While VMware is trying hard to placate the public cloud naysayers by calling this a “hybrid” offering, in reality this has more to do with placating the hundreds of VMware partner who, frankly, are panicking about now that VMware will start to directly compete with its own ecosystem. VMware is always going to be able to offer higher efficiencies in a public cloud than it’s partner ecosystem can do using VMware tools – as such they introduce some fragility into the entire channel apparatus. All of a sudden that idea of offloading the cloudy assets in an attempt to shore up ongoing revenue of core products has been hit a double whammy – the company doesn’t get to bask in the glory that initiative like Cloud Foundry brings, but neither does it enjoy extreme channel buy in that a single minded strategy would deliver.
All of a sudden Gelsinger’s comments about AWS can be seen in their true light – he doesn’t care a fig where workloads are placed – so long as wherever they’re places they’re sitting on VMware solutions – chalk that one up to pure self-interest. But the economics of a VMware fueled public cloud are problematic, as one commentator said on Twitter:
I did a cost analysis for a big [integrator] last week – VMware is $6 per GB ram per month – adds about 30% in some cases to price – and do you think customers care what the hypervisor is? I can’t see how VMware’s core revenue maintains in any shape or form
Predicting What it Means for Pivotal

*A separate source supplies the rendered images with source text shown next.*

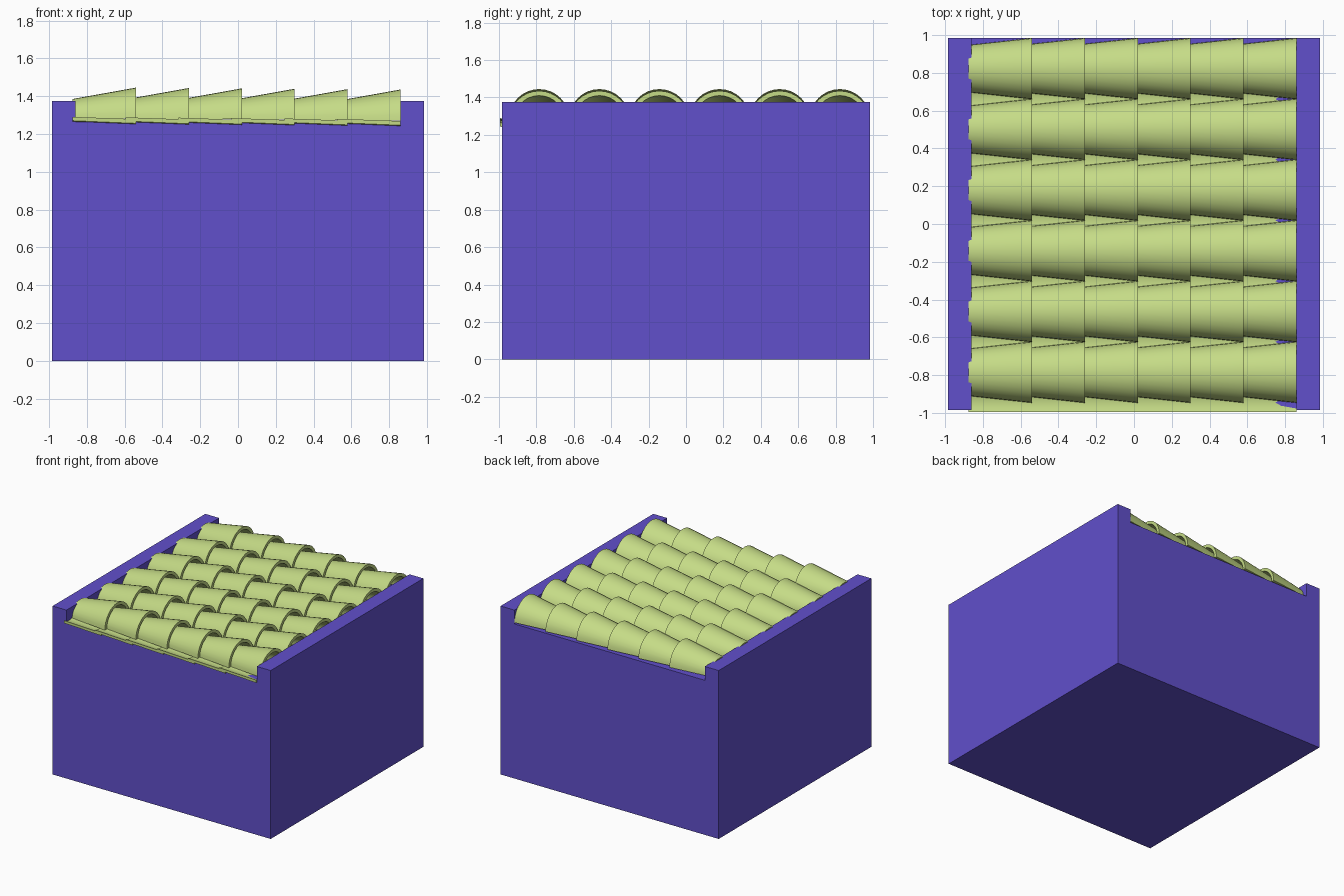
import bpy, bmesh, math

old = bpy.data.objects.get("Cube")
if old:
    bpy.data.objects.remove(old, do_unlink=True)


def make_material(name, rgb):
    mat = bpy.data.materials.new(name)
    mat.use_nodes = True
    mat.diffuse_color = (*rgb, 1)
    mat.node_tree.nodes["Principled BSDF"].inputs["Base Color"].default_value = (*rgb, 1)
    return mat


violet = make_material("violet_wall", (0.12, 0.08, 0.6))
green = make_material("light_green_tile", (0.56, 0.71, 0.24))


def add_loft(name, rings, mat, smooth=False):
    """Skin closed rings of equal length and cap both ends."""
    bm = bmesh.new()
    loops = [[bm.verts.new(p) for p in ring] for ring in rings]
    count = len(loops[0])
    for a, b in zip(loops, loops[1:]):
        for i in range(count):
            j = (i + 1) % count
            bm.faces.new((a[i], a[j], b[j], b[i]))
    # caps as quads between the outer and inner half of each ring
    for ring in (loops[0], loops[-1]):
        for i in range(count // 2 - 1):
            bm.faces.new((ring[i], ring[i + 1], ring[-2 - i], ring[-1 - i]))
    bmesh.ops.recalc_face_normals(bm, faces=bm.faces)
    mesh = bpy.data.meshes.new(name)
    bm.to_mesh(mesh)
    bm.free()
    mesh.materials.append(mat)
    obj = bpy.data.objects.new(name, mesh)
    bpy.context.collection.objects.link(obj)
    if smooth:
        bpy.ops.object.select_all(action='DESELECT')
        obj.select_set(True)
        bpy.context.view_layer.objects.active = obj
        bpy.ops.object.shade_smooth_by_angle(angle=math.radians(40))
    return obj


def arch_ring(x, half_width, height, thickness, base_z, steps=16):
    """Arch section across y: outer arc, then inner arc back."""
    angles = [math.pi * i / steps for i in range(steps + 1)]
    outer = [(x, half_width * math.cos(a), base_z + height * math.sin(a)) for a in angles]
    inner = [(x, (half_width - thickness) * math.cos(a),
              base_z + (height - thickness) * math.sin(a)) for a in reversed(angles)]
    return outer + inner


def trough_ring(x, half_width, edge_z, sag, thickness, steps=6):
    """Shallow sagging section across y."""
    ys = [half_width * (2 * i / steps - 1) for i in range(steps + 1)]
    top = [(x, y, edge_z - sag * (1 - (y / half_width) ** 2)) for y in ys]
    bottom = [(x, y, z - thickness) for x, y, z in reversed(top)]
    return top + bottom


# Block with a raised rim on the left and right; the channel is open front and back
HALF, RIM, TOP, FLOOR = 0.985, 0.86, 1.375, 1.262
outline = [(-HALF, TOP), (-RIM, TOP), (-RIM, FLOOR), (RIM, FLOOR), (RIM, TOP), (HALF, TOP),
           (HALF, 0), (RIM, 0), (RIM, 0), (-RIM, 0), (-RIM, 0), (-HALF, 0)]
bm = bmesh.new()
face = bm.faces.new([bm.verts.new((x, -HALF, z)) for x, z in outline
                     if z > 0 or abs(x) == HALF])
grown = bmesh.ops.extrude_face_region(bm, geom=[face])
bmesh.ops.translate(bm, vec=(0, 2 * HALF, 0),
                    verts=[v for v in grown["geom"] if isinstance(v, bmesh.types.BMVert)])
bmesh.ops.recalc_face_normals(bm, faces=bm.faces)
block_mesh = bpy.data.meshes.new("wall_block")
bm.to_mesh(block_mesh)
bm.free()
block_mesh.materials.append(violet)
bpy.context.collection.objects.link(bpy.data.objects.new("wall_block", block_mesh))

# One tapered cap tile and one pan tile, ending at local x = 0
LENGTH, PITCH_X, PITCH_Y = 0.335, 0.28, 0.3215
cap = add_loft("cap_tile", [arch_ring(-LENGTH, 0.125, 0.103, 0.025, 1.282),
                            arch_ring(0, 0.162, 0.163, 0.025, 1.282)], green, True)
pan = add_loft("pan_tile", [trough_ring(-LENGTH, 0.05, 1.29, 0.01, 0.02),
                            trough_ring(0, 0.05, 1.278, 0.01, 0.022)], green, True)

# Lay the tiles in rows, dropping slightly towards the left
for row in range(6):
    for col in range(6):
        for tile, offset in ((cap, 0), (pan, -PITCH_Y / 2)):
            copy = bpy.data.objects.new(f"{tile.name}_{row}_{col}", tile.data)
            copy.location = (-0.54 + col * PITCH_X,
                             -0.785 + row * PITCH_Y + offset, -0.002 * col)
            bpy.context.collection.objects.link(copy)
for tile in (cap, pan):
    bpy.data.objects.remove(tile, do_unlink=True)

This entire setup is strange. We now have three operations with significant areas of overlap and sales channels that, to an extent at least, overlap and compete. We have VMware that on the one hand is exiting its Open Source and high-stack offerings, while at the same time is starting to talk a public cloud story. We have Pivotal trying to go it alone, but still having to pursue a strategy that sees it embrace choice and heterogeneity – traits that are toxic to EMC and VMware. The pivotal setup is interesting, but still too confusing – if VMware had put Horizon in with the mix, and not strayed into the public cloud arena it would make more sense. Similarly there was an opportunity to leverage DynamicOps to really deliver a heterogeneous hybrid cloud offering but, again, this is only tenable in a standalone entity. As I said back in July:
(VMware needs to) Create a standalone entity that is focused on cloud infrastructure – include DynamicOps in with this and direct the existing infrastructure business to “play nicely” with the new unit. The new business “VMCloud?” can be a stellar vendor of public and private cloud technologies and the DynamicOps inclusion can mean that the products have a compelling story when seen alongside customer use of existing VMware products and services. In doing so VMware disrupts the IT management and service provision space before other players (BMC anyone?) are able to do so themselves
God, what a tangled mess we weave…. In fairness, the CEO’s of EMC, VMware and now Pivotal have a very difficult job They need to disentangle a vast array of solutions, competing go to market strategies and differing revenue streams, at the mean time keeping up momentum and a positive partner vibe. That’s not an easy task. While there are things I would have done differently in this Pivotal move, overall it’s an interesting play. If these companies can just resolve the issues around channel conflict, this could be an interesting situation to watch.